_WHAT YOU HAVE TO DO_. Scan the material for the string "lathe" and copy out every line in which it occurs.

_INFORMATION PROVIDED_.
----------------------------------------

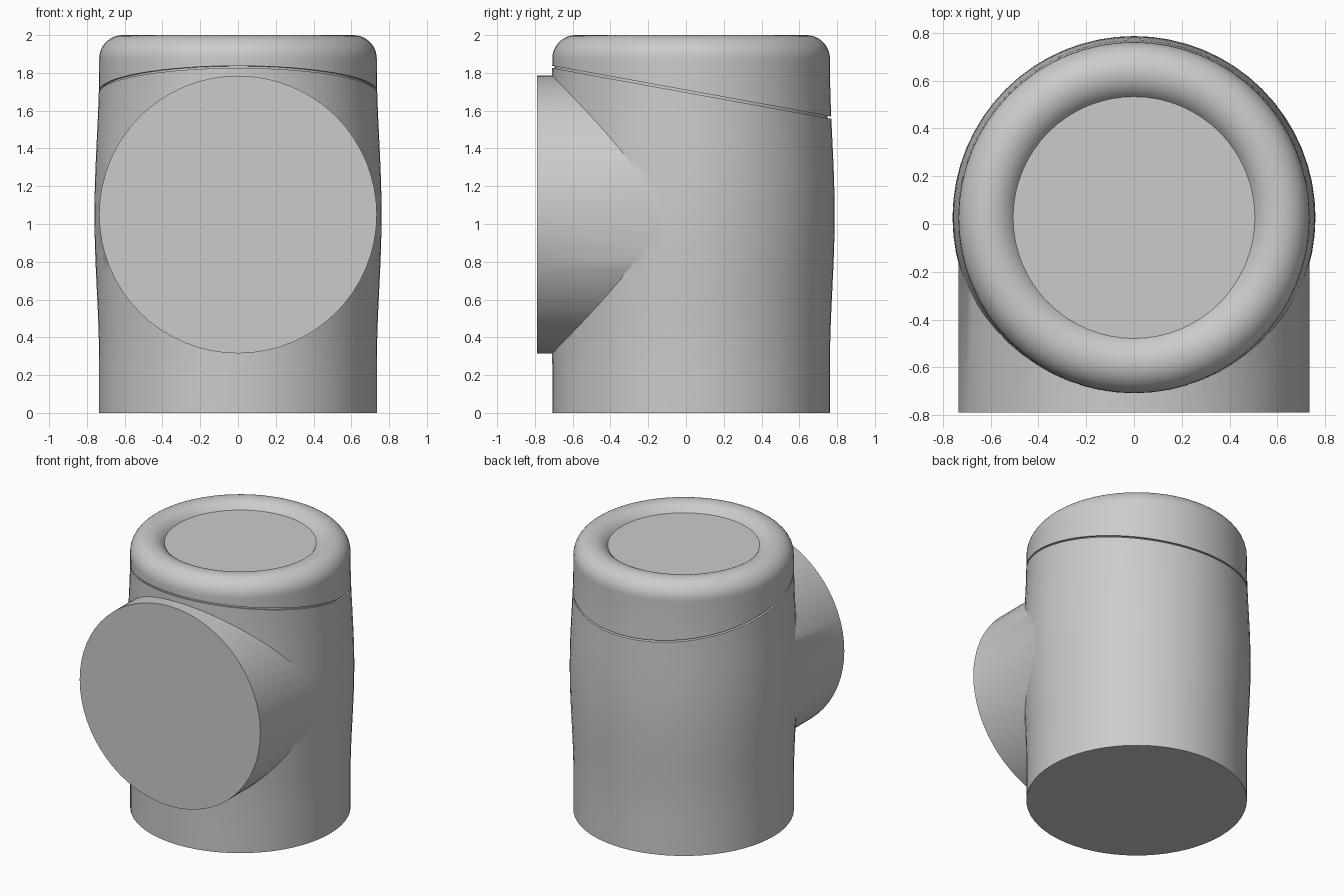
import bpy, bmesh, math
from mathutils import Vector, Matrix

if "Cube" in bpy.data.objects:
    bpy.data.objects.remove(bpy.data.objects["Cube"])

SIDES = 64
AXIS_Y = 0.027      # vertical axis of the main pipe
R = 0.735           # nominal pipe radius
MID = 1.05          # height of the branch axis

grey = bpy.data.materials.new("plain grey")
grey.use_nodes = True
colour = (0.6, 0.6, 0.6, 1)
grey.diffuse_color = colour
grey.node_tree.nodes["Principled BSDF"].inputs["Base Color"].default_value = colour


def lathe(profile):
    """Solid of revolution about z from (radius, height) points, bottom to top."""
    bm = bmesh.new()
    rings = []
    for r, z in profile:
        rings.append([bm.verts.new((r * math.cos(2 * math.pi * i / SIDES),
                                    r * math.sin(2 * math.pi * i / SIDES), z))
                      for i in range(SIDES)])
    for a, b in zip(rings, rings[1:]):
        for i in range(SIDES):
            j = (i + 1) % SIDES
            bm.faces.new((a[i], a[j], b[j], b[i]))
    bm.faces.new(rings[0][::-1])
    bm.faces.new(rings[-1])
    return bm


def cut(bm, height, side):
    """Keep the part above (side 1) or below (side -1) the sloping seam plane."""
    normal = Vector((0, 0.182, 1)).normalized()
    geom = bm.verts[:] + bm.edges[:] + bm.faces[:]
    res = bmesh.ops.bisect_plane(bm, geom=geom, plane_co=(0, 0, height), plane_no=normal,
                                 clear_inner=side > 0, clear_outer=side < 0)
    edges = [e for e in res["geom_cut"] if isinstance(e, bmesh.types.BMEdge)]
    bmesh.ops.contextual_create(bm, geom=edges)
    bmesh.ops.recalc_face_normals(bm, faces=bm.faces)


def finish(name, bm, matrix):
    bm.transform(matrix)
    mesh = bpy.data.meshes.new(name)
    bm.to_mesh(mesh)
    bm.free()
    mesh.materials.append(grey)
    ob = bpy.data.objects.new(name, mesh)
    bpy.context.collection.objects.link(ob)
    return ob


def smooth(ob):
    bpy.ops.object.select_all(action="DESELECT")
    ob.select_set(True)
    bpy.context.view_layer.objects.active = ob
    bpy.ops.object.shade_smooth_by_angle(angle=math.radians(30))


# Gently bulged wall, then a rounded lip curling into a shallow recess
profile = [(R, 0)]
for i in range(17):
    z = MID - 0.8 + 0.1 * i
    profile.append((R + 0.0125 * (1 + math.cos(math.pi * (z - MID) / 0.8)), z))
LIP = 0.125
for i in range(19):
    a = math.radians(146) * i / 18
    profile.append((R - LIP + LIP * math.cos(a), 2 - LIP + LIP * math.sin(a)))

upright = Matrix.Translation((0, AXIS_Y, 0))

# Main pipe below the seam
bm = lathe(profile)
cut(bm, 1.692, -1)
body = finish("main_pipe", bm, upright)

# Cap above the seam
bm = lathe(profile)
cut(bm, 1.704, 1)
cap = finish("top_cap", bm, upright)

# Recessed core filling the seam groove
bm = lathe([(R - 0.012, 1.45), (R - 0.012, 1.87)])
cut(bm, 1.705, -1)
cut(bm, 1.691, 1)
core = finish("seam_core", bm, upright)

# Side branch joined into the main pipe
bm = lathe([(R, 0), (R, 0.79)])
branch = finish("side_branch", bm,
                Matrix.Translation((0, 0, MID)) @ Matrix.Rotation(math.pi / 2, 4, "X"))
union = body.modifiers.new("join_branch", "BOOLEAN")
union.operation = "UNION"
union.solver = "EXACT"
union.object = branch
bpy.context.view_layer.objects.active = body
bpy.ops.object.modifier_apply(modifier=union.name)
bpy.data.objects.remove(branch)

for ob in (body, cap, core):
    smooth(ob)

----------------------------------------

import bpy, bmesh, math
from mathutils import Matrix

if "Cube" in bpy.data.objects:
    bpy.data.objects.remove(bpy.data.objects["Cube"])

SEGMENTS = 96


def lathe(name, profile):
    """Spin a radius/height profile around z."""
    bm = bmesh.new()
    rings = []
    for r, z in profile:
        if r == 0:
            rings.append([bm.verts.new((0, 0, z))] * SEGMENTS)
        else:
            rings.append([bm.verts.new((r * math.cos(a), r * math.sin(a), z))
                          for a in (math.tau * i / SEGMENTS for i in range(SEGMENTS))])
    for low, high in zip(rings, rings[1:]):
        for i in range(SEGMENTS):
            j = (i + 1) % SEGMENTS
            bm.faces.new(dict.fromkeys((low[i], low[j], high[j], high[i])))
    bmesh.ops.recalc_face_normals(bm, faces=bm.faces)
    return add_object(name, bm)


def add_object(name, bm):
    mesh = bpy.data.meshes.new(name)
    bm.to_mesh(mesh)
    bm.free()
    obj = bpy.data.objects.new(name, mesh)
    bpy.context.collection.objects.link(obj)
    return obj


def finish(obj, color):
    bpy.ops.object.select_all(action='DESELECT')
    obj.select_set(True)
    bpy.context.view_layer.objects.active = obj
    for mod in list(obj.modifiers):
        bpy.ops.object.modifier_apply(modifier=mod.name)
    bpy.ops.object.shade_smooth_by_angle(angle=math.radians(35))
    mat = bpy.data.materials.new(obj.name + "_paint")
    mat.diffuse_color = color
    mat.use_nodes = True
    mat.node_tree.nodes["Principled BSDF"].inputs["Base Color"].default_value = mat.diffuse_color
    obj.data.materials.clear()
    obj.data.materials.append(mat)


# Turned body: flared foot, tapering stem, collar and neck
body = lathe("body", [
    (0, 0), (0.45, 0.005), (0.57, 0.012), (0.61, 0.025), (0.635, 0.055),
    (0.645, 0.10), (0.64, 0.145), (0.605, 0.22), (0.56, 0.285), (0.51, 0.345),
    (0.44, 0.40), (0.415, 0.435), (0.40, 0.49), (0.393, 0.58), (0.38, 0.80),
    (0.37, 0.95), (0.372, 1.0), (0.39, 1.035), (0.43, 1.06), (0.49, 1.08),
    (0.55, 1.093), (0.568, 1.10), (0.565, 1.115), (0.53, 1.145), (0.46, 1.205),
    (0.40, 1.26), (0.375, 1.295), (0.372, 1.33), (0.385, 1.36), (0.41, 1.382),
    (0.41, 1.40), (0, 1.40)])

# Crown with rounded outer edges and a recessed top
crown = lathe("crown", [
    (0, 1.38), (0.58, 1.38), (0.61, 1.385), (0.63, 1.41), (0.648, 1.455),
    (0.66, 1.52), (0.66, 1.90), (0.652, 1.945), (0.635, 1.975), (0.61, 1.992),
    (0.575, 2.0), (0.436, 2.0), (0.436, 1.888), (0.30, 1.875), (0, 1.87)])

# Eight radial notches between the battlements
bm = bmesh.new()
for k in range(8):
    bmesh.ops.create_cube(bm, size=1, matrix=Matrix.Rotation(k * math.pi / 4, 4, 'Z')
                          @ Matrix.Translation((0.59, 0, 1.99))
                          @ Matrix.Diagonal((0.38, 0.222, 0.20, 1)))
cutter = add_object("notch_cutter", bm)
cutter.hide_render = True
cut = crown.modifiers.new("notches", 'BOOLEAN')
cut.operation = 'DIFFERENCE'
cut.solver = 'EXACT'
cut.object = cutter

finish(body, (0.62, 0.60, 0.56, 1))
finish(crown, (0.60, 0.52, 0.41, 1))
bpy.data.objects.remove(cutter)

----------------------------------------

_WRITTEN ANSWER_.
def lathe(profile):
bm = lathe(profile)
bm = lathe(profile)
bm = lathe([(R - 0.012, 1.45), (R - 0.012, 1.87)])
bm = lathe([(R, 0), (R, 0.79)])
def lathe(name, profile):
body = lathe("body", [
crown = lathe("crown", [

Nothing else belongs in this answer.